**Work to be completed**
Only the number is requested. Tally the lines of the data that hold the string "outline".
======== Extracted material ========
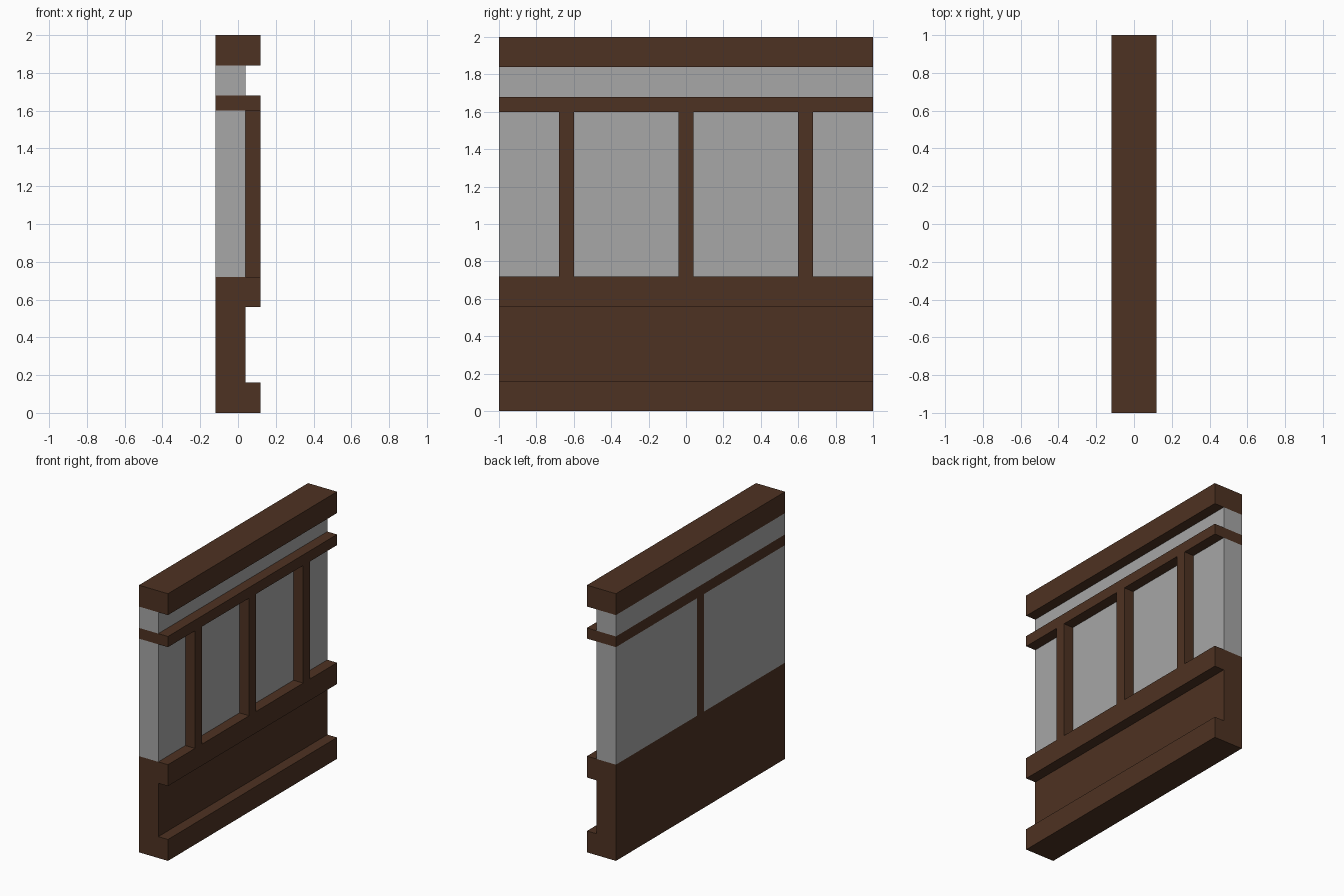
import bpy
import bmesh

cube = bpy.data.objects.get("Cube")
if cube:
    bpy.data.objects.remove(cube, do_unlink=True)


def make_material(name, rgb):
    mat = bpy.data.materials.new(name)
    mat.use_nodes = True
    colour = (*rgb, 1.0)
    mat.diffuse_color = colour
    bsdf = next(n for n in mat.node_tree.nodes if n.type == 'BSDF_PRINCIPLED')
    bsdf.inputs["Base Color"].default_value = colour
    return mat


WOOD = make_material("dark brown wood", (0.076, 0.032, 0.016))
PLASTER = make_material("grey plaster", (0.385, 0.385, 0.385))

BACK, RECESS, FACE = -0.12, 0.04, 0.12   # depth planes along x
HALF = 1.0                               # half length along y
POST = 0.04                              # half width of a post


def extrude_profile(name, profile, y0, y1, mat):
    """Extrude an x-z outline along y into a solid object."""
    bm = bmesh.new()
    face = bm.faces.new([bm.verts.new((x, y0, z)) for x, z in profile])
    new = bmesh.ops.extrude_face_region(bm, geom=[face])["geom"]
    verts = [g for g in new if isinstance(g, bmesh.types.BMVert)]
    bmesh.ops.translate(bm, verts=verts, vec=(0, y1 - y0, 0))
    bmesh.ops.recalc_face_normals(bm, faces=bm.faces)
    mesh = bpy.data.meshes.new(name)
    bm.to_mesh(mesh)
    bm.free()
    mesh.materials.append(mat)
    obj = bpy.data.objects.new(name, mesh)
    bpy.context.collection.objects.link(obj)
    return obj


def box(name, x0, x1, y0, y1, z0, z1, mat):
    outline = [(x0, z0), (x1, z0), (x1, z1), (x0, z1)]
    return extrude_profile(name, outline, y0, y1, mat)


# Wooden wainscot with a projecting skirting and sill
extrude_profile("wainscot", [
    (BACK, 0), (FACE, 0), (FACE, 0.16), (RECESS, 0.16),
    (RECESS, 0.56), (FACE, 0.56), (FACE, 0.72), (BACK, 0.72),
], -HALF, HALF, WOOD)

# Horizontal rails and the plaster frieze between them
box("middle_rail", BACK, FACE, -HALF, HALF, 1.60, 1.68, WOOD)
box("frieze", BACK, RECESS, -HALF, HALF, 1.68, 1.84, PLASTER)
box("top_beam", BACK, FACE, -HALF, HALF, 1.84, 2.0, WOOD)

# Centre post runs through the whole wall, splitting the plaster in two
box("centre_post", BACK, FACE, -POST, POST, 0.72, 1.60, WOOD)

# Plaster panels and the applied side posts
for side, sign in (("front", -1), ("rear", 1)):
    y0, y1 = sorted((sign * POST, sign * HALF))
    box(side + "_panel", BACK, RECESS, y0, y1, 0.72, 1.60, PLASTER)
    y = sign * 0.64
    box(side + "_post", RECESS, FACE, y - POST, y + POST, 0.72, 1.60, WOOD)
========
**Solution to the problem**
3